Ghost Hotel, the game that emerged from this project, is about a girl named Violet who is a human trapped in the spirit world. Her big challenge is to become a great leader for the ghosts who work for an oppressive boss named M. LeFromage. Through a series of mini-games (a mini-game is a simple game challenge, like a race, within a bigger narrative), Violet has to reveal herself as a feminist leader to the ghosts. Every time she accomplishes a leadership task, a ghost joins her team. The game opens with Violet rushing to work, only to find out that a bus of Centaurs is on their way to the hotel and the computers are down. M. LeFromage tells her to start cleaning, but she knows that chaos will ensue if the computers are not fixed. She heads to the computer room to exorcise the evil spirit that has possessed the system. This is a race against the clock that happens through a process of pressing 2 keys as quickly as possible, without getting distracted by cat memes, before the timer runs out. Though the current prototype is simple, and contains only 2 such small challenges, the vision is that each task would relate to Violet overcoming stereotypes about girls. In this first instance she has to stand up for what she believes to be important and contradict the orders of her ornery boss. Another mini-game idea was that as Violet is doing her laundry, people continuously ask her to take care of their laundry, even though this is not technically her job. The player would have to run around dropping quarters in the machines, and every time someone drops off more laundry, the screen splits and Violet has increasingly more to do in a limited amount of time. Violet can only win when she decides not to accommodate the labor demands of others. Another idea was that the boss assumes she cannot climb and fix things, so she has to sneak around without him noticing, in order to fix something located on the ceiling. You can see from this brief description that students can come up with ideas for games that can communicate important social justice related messages.

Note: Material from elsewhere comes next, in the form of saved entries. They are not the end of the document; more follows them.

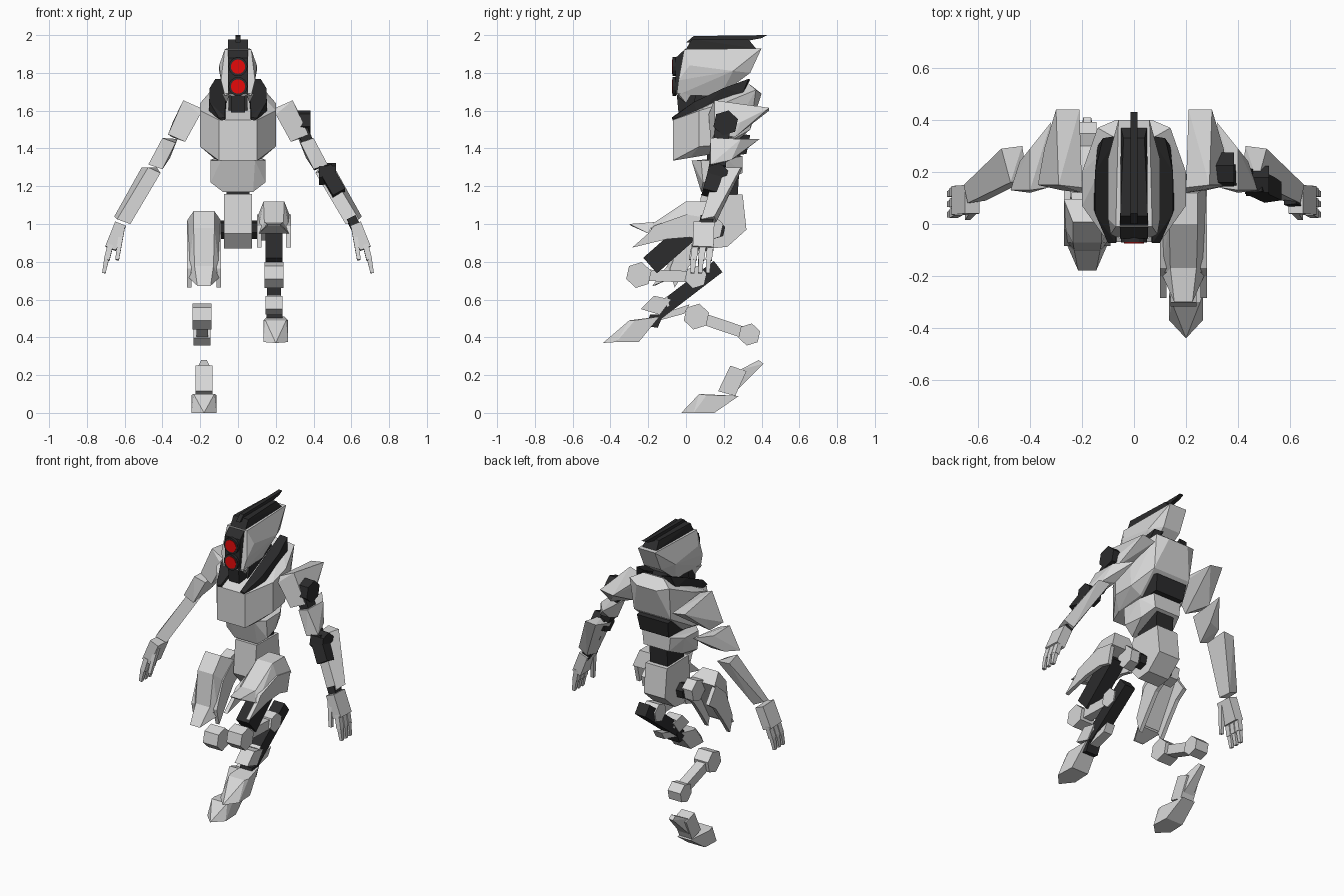
import bpy, bmesh, math
from mathutils import Vector, Matrix

if "Cube" in bpy.data.objects:
    bpy.data.objects.remove(bpy.data.objects["Cube"])


def material(name, rgb):
    m = bpy.data.materials.new(name)
    m.diffuse_color = (*rgb, 1)
    m.use_nodes = True
    m.node_tree.nodes["Principled BSDF"].inputs["Base Color"].default_value = m.diffuse_color
    return m


LIGHT = material("light grey armour", (0.68, 0.68, 0.68))
DARK = material("dark frame", (0.025, 0.025, 0.026))
RED = material("red lens", (0.8, 0.003, 0.003))


def finish(name, bm, mat):
    bmesh.ops.recalc_face_normals(bm, faces=bm.faces)
    me = bpy.data.meshes.new(name)
    bm.to_mesh(me)
    bm.free()
    me.materials.append(mat)
    ob = bpy.data.objects.new(name, me)
    bpy.context.collection.objects.link(ob)
    return ob


def hull(name, pts, mat, sym=False, s=1):
    """Faceted convex shell; sym adds the points mirrored in x, s flips sides."""
    pts = [(s * x, y, z) for x, y, z in pts]
    if sym:
        pts += [(-x, y, z) for x, y, z in pts]
    bm = bmesh.new()
    for p in pts:
        bm.verts.new(p)
    res = bmesh.ops.convex_hull(bm, input=bm.verts)
    junk = [v for v in res["geom_interior"] if isinstance(v, bmesh.types.BMVert)]
    bmesh.ops.delete(bm, geom=junk, context='VERTS')
    bmesh.ops.dissolve_limit(bm, angle_limit=0.12, verts=bm.verts, edges=bm.edges)
    return finish(name, bm, mat)


def prism(name, prof, x0, x1, mat):
    """Side (y, z) profile extruded across x."""
    bm = bmesh.new()
    a = [bm.verts.new((x0, y, z)) for y, z in prof]
    b = [bm.verts.new((x1, y, z)) for y, z in prof]
    bm.faces.new(a)
    bm.faces.new(b)
    for i in range(len(a)):
        j = (i + 1) % len(a)
        bm.faces.new((a[i], a[j], b[j], b[i]))
    return finish(name, bm, mat)


def disc(name, y, z, r, depth, mat):
    """Round plate facing the front."""
    bm = bmesh.new()
    bmesh.ops.create_cone(bm, cap_ends=True, segments=16, radius1=r, radius2=r, depth=depth,
                          matrix=Matrix.Translation((0, y, z)) @ Matrix.Rotation(math.pi / 2, 4, 'X'))
    return finish(name, bm, mat)


def bar(name, p, q, w, h, mat, taper=1.0, s=1):
    p, q = Vector(p), Vector(q)
    d = (q - p).normalized()
    u = Vector((1, 0, 0))
    u = (u - d * u.dot(d)).normalized()
    v = d.cross(u)
    pts = [c + u * (i * w / 2 * t) + v * (j * h / 2 * t)
           for c, t in ((p, 1), (q, taper)) for i in (-1, 1) for j in (-1, 1)]
    return hull(name, pts, mat, s=s)


def ngon(y, z, r, n=6, a0=0.3):
    return [(y + r * math.cos(a0 + i * math.tau / n), z + r * math.sin(a0 + i * math.tau / n)) for i in range(n)]


# head
hull("head_shell", [(.07, -.01, 1.925), (.06, .40, 1.93), (.10, .02, 1.84), (.10, .25, 1.81),
                    (.09, -.04, 1.76), (.07, -.05, 1.68), (.05, .18, 1.68), (.06, .34, 1.80)], LIGHT, True)
hull("crest_base", [(.053, -.025, 1.88), (.053, .03, 1.978), (.04, .33, 1.978), (.05, .37, 1.93)], DARK, True)
prism("crest_fin", [(.0, 1.96), (.04, 1.995), (.43, 2.0), (.40, 1.984), (.3, 1.965)], -.013, .013, DARK)
prism("visor", [(-.055, 1.685), (-.055, 1.88), (0, 1.93), (0, 1.685)], -.053, .053, DARK)
for side in (-1, 1):
    hull("cheek_spike", [(.045, -.06, 1.69), (.085, -.04, 1.69), (.06, .03, 1.69), (.06, 0, 1.64)], LIGHT, s=side)
for z in (1.833, 1.728):
    disc("eye_socket", -.062, z, .05, .02, DARK)
    disc("eye", -.072, z, .038, .006, RED)
prism("snout", [(-.05, 1.70), (-.04, 1.59), (.05, 1.60), (.08, 1.70)], -.037, .037, DARK)
prism("neck", [(.03, 1.60), (.06, 1.72), (.25, 1.76), (.28, 1.70)], -.05, .05, DARK)

# torso
hull("chest_shell", [(.10, -.07, 1.55), (.10, -.07, 1.335), (.13, .02, 1.35), (.20, .07, 1.60), (.20, .07, 1.41),
                     (.20, .2, 1.64), (.19, .2, 1.42), (.14, .37, 1.71), (.07, .40, 1.69), (.07, .33, 1.745),
                     (.13, .34, 1.5), (.12, .2, 1.38)], LIGHT, True)
for side in (-1, 1):
    hull("collar_pad", [(.06, -.055, 1.50), (.07, -.074, 1.565), (.10, -.074, 1.56), (.15, .04, 1.645),
                        (.15, .2, 1.72), (.12, .33, 1.768), (.06, .34, 1.765), (.155, .06, 1.59),
                        (.14, .3, 1.69), (.07, .1, 1.64)], DARK, s=side)
hull("back_block", [(.10, .15, 1.36), (.10, .32, 1.37), (.11, .34, 1.47), (.12, .15, 1.5)], DARK, True)
hull("abdomen", [(.145, .08, 1.335), (.145, .09, 1.22), (.09, .03, 1.335), (.08, .08, 1.17), (.145, .22, 1.34),
                 (.12, .21, 1.23), (.10, .30, 1.36), (.09, .30, 1.27)], LIGHT, True)
prism("spine", [(.11, 1.40), (.11, 1.1), (.27, 1.1), (.29, 1.4)], -.062, .062, DARK)
prism("pelvis", [(.08, 1.16), (.30, 1.155), (.32, .97), (.22, .88), (.13, .87), (.06, .95)], -.075, .075, LIGHT)
prism("hip_axle", ngon(.16, .97, .05), -.12, .12, DARK)
for side in (-1, 1):
    prism("hip_hub", ngon(.13, .98, .07), side * .11, side * .18, LIGHT)


# arms: the dark inner frame only exists on the +x side
def arm(s):
    hull("shoulder_pad", [(.20, .12, 1.58), (.20, .14, 1.615), (.29, .15, 1.655), (.21, .44, 1.60), (.30, .44, 1.615),
                          (.37, .15, 1.475), (.28, .13, 1.435), (.345, .29, 1.54), (.35, .26, 1.46)], LIGHT, s=s)
    hull("upper_arm_guard", [(.33, .14, 1.43), (.40, .13, 1.455), (.475, .13, 1.315), (.40, .12, 1.29),
                             (.40, .29, 1.45), (.32, .39, 1.45), (.36, .26, 1.35), (.44, .24, 1.34)], LIGHT, s=s)
    hull("forearm_guard", [(.41, .17, 1.27), (.475, .16, 1.30), (.57, .09, 1.0), (.64, .08, 1.025), (.43, .30, 1.30),
                           (.51, .29, 1.30), (.59, .16, 1.01), (.655, .15, 1.04)], LIGHT, s=s)
    # hand
    bar("palm", (.622, .095, 1.0), (.675, .09, .87), .06, .11, LIGHT, s=s)
    for y in (.05, .09, .13):
        bar("finger", (.675, y, .89), (.695, y - .01, .81), .03, .034, LIGHT, s=s)
        bar("fingertip", (.695, y - .01, .82), (.71, y - .015, .74), .026, .03, LIGHT, .7, s=s)
    bar("thumb", (.615, .06, .97), (.64, .025, .81), .028, .03, LIGHT, .7, s=s)
    if s > 0:
        prism("shoulder_joint", ngon(.21, 1.535, .068), .31, .385, DARK)
        bar("upper_arm", (.31, .2, 1.56), (.43, .17, 1.3), .06, .08, DARK)
        prism("elbow_joint", ngon(.165, 1.265, .06), .43, .52, DARK)
        bar("forearm", (.46, .16, 1.29), (.535, .125, 1.16), .075, .08, DARK)
        bar("wrist", (.6, .11, 1.03), (.625, .1, .98), .05, .07, DARK)


arm(1)
arm(-1)


# legs: same armour, each segment turned about its joint
def turned(pts, pivot, deg):
    c, n = math.cos(math.radians(deg)), math.sin(math.radians(deg))
    py, pz = pivot
    return [(py + c * (y - py) - n * (z - pz), pz + n * (y - py) + c * (z - pz)) for y, z in pts]


def cross(x, halves, yz):
    return [(x + d * h, y, z) for h, (y, z) in zip(halves, yz) for d in (-1, 1)]


def leg(x, deg, horn, knee, ankle):
    hip = (.12, .97)
    body = [(.12, 1.12), (0, 1.12), (-.18, 1.0), (.14, 1.02), (.0, 1.03), (-.19, .95)]
    hull("thigh_armour", cross(x, (.055, .055, .05, .09, .09, .085), turned(body, hip, deg)), LIGHT)
    tip = [(-.17, 1.01), (-.3, 1.0), (-.2, .95), (-.29, .99)]
    hull("thigh_tip", cross(x, (.05, .035, .08, .035), turned(tip, hip, deg)), LIGHT)
    plate = [(.13, 1.03), (0, 1.05), (-.17, .99), (-.2, .95), horn, (-.1, .92), (.02, .93), (.1, .91)]
    for d in (-1, 1):
        prism("thigh_side_plate", turned(plate, hip, deg), x + d * .065, x + d * .09, LIGHT)
    # knee, calf and ankle
    kx = math.copysign(.19, x)
    prism("knee_joint", ngon(*knee, .07), kx - .05, kx + .05, LIGHT)
    bar("calf", (kx, *knee), (kx, *ankle), .06, .06, LIGHT)
    prism("ankle_joint", ngon(*ankle, .06), kx - .045, kx + .045, LIGHT)


leg(.19, 0, (-.285, .875), (-.25, .73), (.05, .72))
leg(-.18, 49, (-.23, .905), (.055, .51), (.335, .415))


# feet: pointed toe, with a swept shank guard above
def foot(x, toe, top, heel, sole, ball, shoulder):
    yz = [toe, ball, top, heel, sole, shoulder]
    hull("foot", cross(x, (.0, .065, .055, .045, .06, .065), yz), LIGHT)


foot(-.18, (-.025, 0), (.07, .1), (.28, .09), (.15, 0), (.04, .0), (.11, .095))
foot(.2, (-.44, .37), (-.3, .49), (-.14, .51), (-.25, .375), (-.37, .375), (-.27, .49))
hull("shank_guard_left", cross(-.18, (.045,) * 4, [(.17, .115), (.235, .25), (.32, .22), (.26, .09)]), LIGHT)
hull("shank_spike_left", cross(-.18, (.04, .015, .015, .04), [(.29, .23), (.385, .28), (.41, .26), (.25, .10)]), LIGHT)
hull("shank_guard_right", cross(.19, (.045,) * 4, [(-.24, .55), (-.17, .62), (-.08, .60), (-.14, .52)]), LIGHT)
hull("shank_spike_right", cross(.19, (.04, .015, .015, .04), [(-.11, .61), (.0, .68), (.03, .65), (-.1, .56)]), LIGHT)
prism("heel_plate", [(-.17, .51), (.02, .575), (-.01, .525), (-.14, .49)], .16, .22, LIGHT)

# dark frame of the +x leg
bar("thigh_frame", (.19, .06, 1.0), (.19, -.19, .78), .09, .11, DARK)
bar("shank_frame", (.19, .17, .775), (.19, -.15, .53), .075, .075, DARK)
prism("foot_joint", [(-.21, .46), (-.19, .52), (-.12, .52), (-.15, .45)], .15, .235, DARK)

Towards Affinity Spaces in Schools: Supporting Video Game-Design Partnerships as Twenty-First Century Learning Tools
The Arcade Our Way (AoW) project was an intergenerational, all female, video game design based project involving fifteen grade seven students, five undergraduate students, the CEO of a small gaming

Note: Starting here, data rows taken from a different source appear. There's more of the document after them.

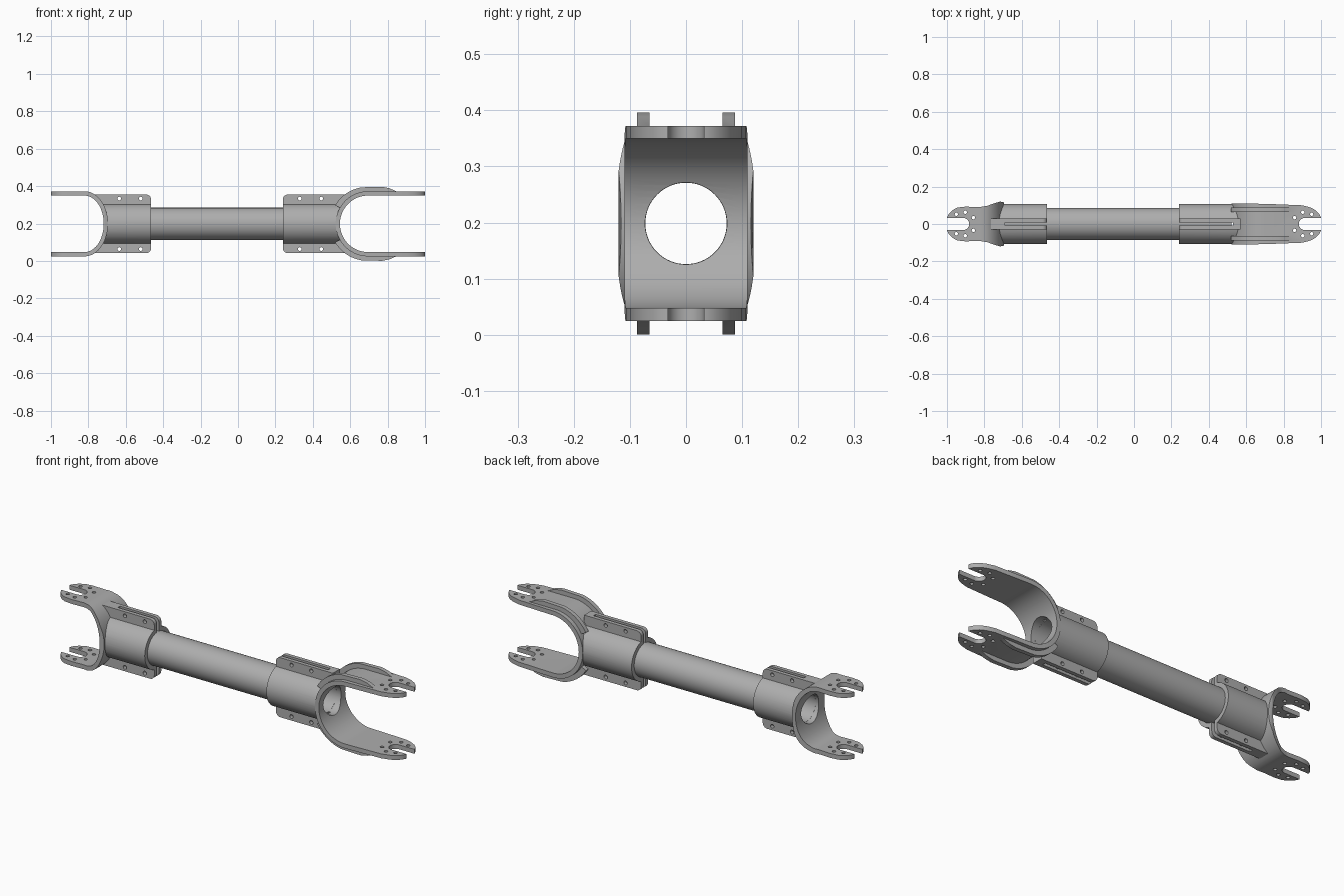
import bpy, bmesh, math
from mathutils import Vector, Matrix

cube = bpy.data.objects.get("Cube")
if cube:
    bpy.data.objects.remove(cube, do_unlink=True)

ZC = 0.1985          # height of the tube axis
BORE = 0.073

steel = bpy.data.materials.new("grey_steel")
steel.use_nodes = True
GREY = (0.42, 0.42, 0.42, 1)
steel.diffuse_color = GREY
steel.node_tree.nodes["Principled BSDF"].inputs["Base Color"].default_value = GREY


def finish(name, bm):
    bmesh.ops.recalc_face_normals(bm, faces=bm.faces)
    mesh = bpy.data.meshes.new(name)
    bm.to_mesh(mesh)
    bm.free()
    mesh.materials.append(steel)
    ob = bpy.data.objects.new(name, mesh)
    bpy.context.collection.objects.link(ob)
    return ob


def prism(name, pts, axis, lo, hi):
    """Extrude an outline: axis 'y' takes (x, z) points, axis 'z' takes (x, y)."""
    bm = bmesh.new()
    place = (lambda p: (p[0], lo, p[1])) if axis == 'y' else (lambda p: (p[0], p[1], lo))
    face = bm.faces.new([bm.verts.new(place(p)) for p in pts])
    grown = bmesh.ops.extrude_face_region(bm, geom=[face])
    step = Vector((0, hi - lo, 0)) if axis == 'y' else Vector((0, 0, hi - lo))
    bmesh.ops.translate(bm, vec=step,
                        verts=[v for v in grown["geom"] if isinstance(v, bmesh.types.BMVert)])
    return finish(name, bm)


def rod(name, r, centre, length, axis, seg=24):
    bm = bmesh.new()
    turn = {'x': Matrix.Rotation(math.pi / 2, 4, 'Y'),
            'y': Matrix.Rotation(math.pi / 2, 4, 'X'), 'z': Matrix()}[axis]
    bmesh.ops.create_cone(bm, cap_ends=True, segments=seg, radius1=r, radius2=r,
                          depth=length, matrix=Matrix.Translation(centre) @ turn)
    return finish(name, bm)


def combine(ob, tool, op):
    mod = ob.modifiers.new(op, 'BOOLEAN')
    mod.operation, mod.object, mod.solver = op, tool, 'EXACT'
    with bpy.context.temp_override(object=ob, active_object=ob, selected_objects=[ob]):
        bpy.ops.object.modifier_apply(modifier=mod.name)
    bpy.data.objects.remove(tool, do_unlink=True)


def smooth(ob):
    bpy.ops.object.select_all(action='DESELECT')
    ob.select_set(True)
    bpy.context.view_layer.objects.active = ob
    bpy.ops.object.shade_smooth_by_angle(angle=math.radians(30))


def arc(cx, cz, a, b, start, end, n=40):
    angles = [math.radians(start + (end - start) * i / n) for i in range(n + 1)]
    return [(cx + a * math.cos(t), cz + b * math.sin(t)) for t in angles]


def make_yoke(name, s, x0, cx, a, slit_end, plate_end, half_plan, rib):
    """Split clamp sleeve and fork, laid out along +x and mirrored by s."""
    flip = lambda pts: [(s * x, y) for x, y in pts]
    b, wall = 0.151, 0.023

    # U-shaped fork, trimmed to its plan outline
    outer = [(1, ZC + b + wall)] + arc(cx, ZC, a + wall, b + wall, 90, 270) + [(1, ZC - b - wall)]
    yoke = prism(name, flip(outer), 'y', -0.2, 0.2)
    plan = half_plan + [(x, -y) for x, y in reversed(half_plan)]
    combine(yoke, prism("plan", flip(plan), 'z', -0.2, 0.6), 'INTERSECT')

    # Clamp sleeve
    end = cx - a * 0.6
    combine(yoke, rod("sleeve", 0.108, (s * (x0 + end) / 2, 0, ZC), end - x0, 'x', 64), 'UNION')

    # Clamping flanges with rounded outer corners
    r, h = 0.025, 0.156
    flange = (arc(x0 + r, ZC + h - r, r, r, 180, 90, 8) + [(plate_end, ZC + h), (plate_end, ZC - h)]
              + arc(x0 + r, ZC - h + r, r, r, 270, 180, 8))
    combine(yoke, prism("flange", flip(flange), 'y', -0.029, 0.029), 'UNION')

    # Stiffening ribs over the fork shoulders
    if rib:
        for up in (1, -1):
            top = arc(cx, 0, a + 0.053, 0.198, 150, 100, 16) + [(0.77, 0.198), (0.81, 0.19), (0.85, 0.172)]
            low = [(0.84, 0.16)] + arc(cx, 0, a + 0.01, 0.16, 90, 150, 16)
            pts = [(x, ZC + up * z) for x, z in top + low]
            for y in (0.076, -0.076):
                combine(yoke, prism("rib", flip(pts), 'y', y - 0.011, y + 0.011), 'UNION')

    # Fork opening, bore and clamp slit
    cavity = [(1.2, ZC + b)] + arc(cx, ZC, a, b, 90, 270) + [(1.2, ZC - b)]
    combine(yoke, prism("opening", flip(cavity), 'y', -0.3, 0.3), 'DIFFERENCE')
    combine(yoke, rod("bore", BORE, (s * 0.6, 0, ZC), 1.2, 'x', 64), 'DIFFERENCE')
    slit = [(x0 - 0.02, -0.009), (slit_end, -0.009), (slit_end, 0.009), (x0 - 0.02, 0.009)]
    combine(yoke, prism("slit", flip(slit), 'z', -0.2, 0.6), 'DIFFERENCE')

    # Open slots and bolt holes in the fork tips
    sx, sr = 0.913, 0.032
    slot = [(1.1, sr)] + arc(sx, 0, sr, sr, 90, 270, 20) + [(1.1, -sr)]
    combine(yoke, prism("slot", flip(slot), 'z', -0.2, 0.6), 'DIFFERENCE')
    for angle in (55, 100, 148):
        for side in (1, -1):
            t = math.radians(angle)
            at = (s * (sx + 0.064 * math.cos(t)), side * 0.064 * math.sin(t), ZC)
            combine(yoke, rod("hole", 0.009, at, 0.8, 'z', 16), 'DIFFERENCE')

    # Clamp bolt holes
    for dx in (0.055, 0.17) if s < 0 else (0.09, 0.205):
        for dz in (0.135, -0.135):
            combine(yoke, rod("hole", 0.010, (s * (x0 + dx), 0, ZC + dz), 0.2, 'y', 16), 'DIFFERENCE')
    smooth(yoke)


# Hollow centre tube
tube = rod("centre_tube", 0.086, (-0.09, 0, ZC), 1.22, 'x', 64)
combine(tube, rod("bore", BORE - 0.0005, (0, 0, ZC), 3, 'x', 64), 'DIFFERENCE')
smooth(tube)

# Fork tip outline shared by both ends
tip = [(0.945, 0.088), (0.972, 0.073), (0.99, 0.055), (1.0, 0.035)]
make_yoke("long_fork", 1, 0.24, 0.695, 0.15, 0.53, 0.57,
          [(0.45, 0.108), (0.6, 0.11), (0.75, 0.106), (0.9, 0.1)] + tip, True)
make_yoke("short_fork", -1, 0.465, 0.82, 0.102, 0.69, 0.765,
          [(0.66, 0.108), (0.715, 0.12), (0.75, 0.11), (0.785, 0.097), (0.83, 0.09), (0.9, 0.093)] + tip, False)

company and the researcher who both participated and observed. This ethnographic pilot study was an investigation of the merits of the project as a twenty-first century learning tool, where twenty-first century learning is aligned with the views of John Dewey and Paulo Freire. The project is considered for its strength as a progressive learning space through the lens of contemporary informal online learning spaces knowns as affinity spaces (Gee, 2005),
and “energizing moments” a tool developed through data analysis. Affinity spaces are nonhierarchical
and constructivist in nature, and participants of all ages learn from one another based on shared interests. Specifically the fourteen features of nurturing affinity spaces (Gee & Hayes, 2012) were used as reflective tools through which to consider the strength of the project as a constructivist learning environment. Each feature was then evaluated through a five point rubric and ranked according to its relative strength. To further corroborate the merits of the project from a student
centred perspective, “energizing moments” provided indicators of the moments when the participants were most highly
engaged by the work. This is another approach to attending to the strength of this project, and perhaps other projects as well, based on the idea that student motivation matters. Identifying energizing moments throughout the project can not only provide further insight into the strength of the project from a student centred perspective, but can support strategies for
enabling future such motivation. These tools were used to derive recommendations towards future iterations of the project.
This research comes from the perspective that twenty-first century learning strategies have much to learn about pedagogy from the ways young people are motivated within the context of
specific projects, and from their informal learning choices outside of school through technology and the internet
Keywords: video games, gender, new-media literacy, collaboration, progressive education,
traditional education, twenty-first century learning, real-world learning, experiential learning,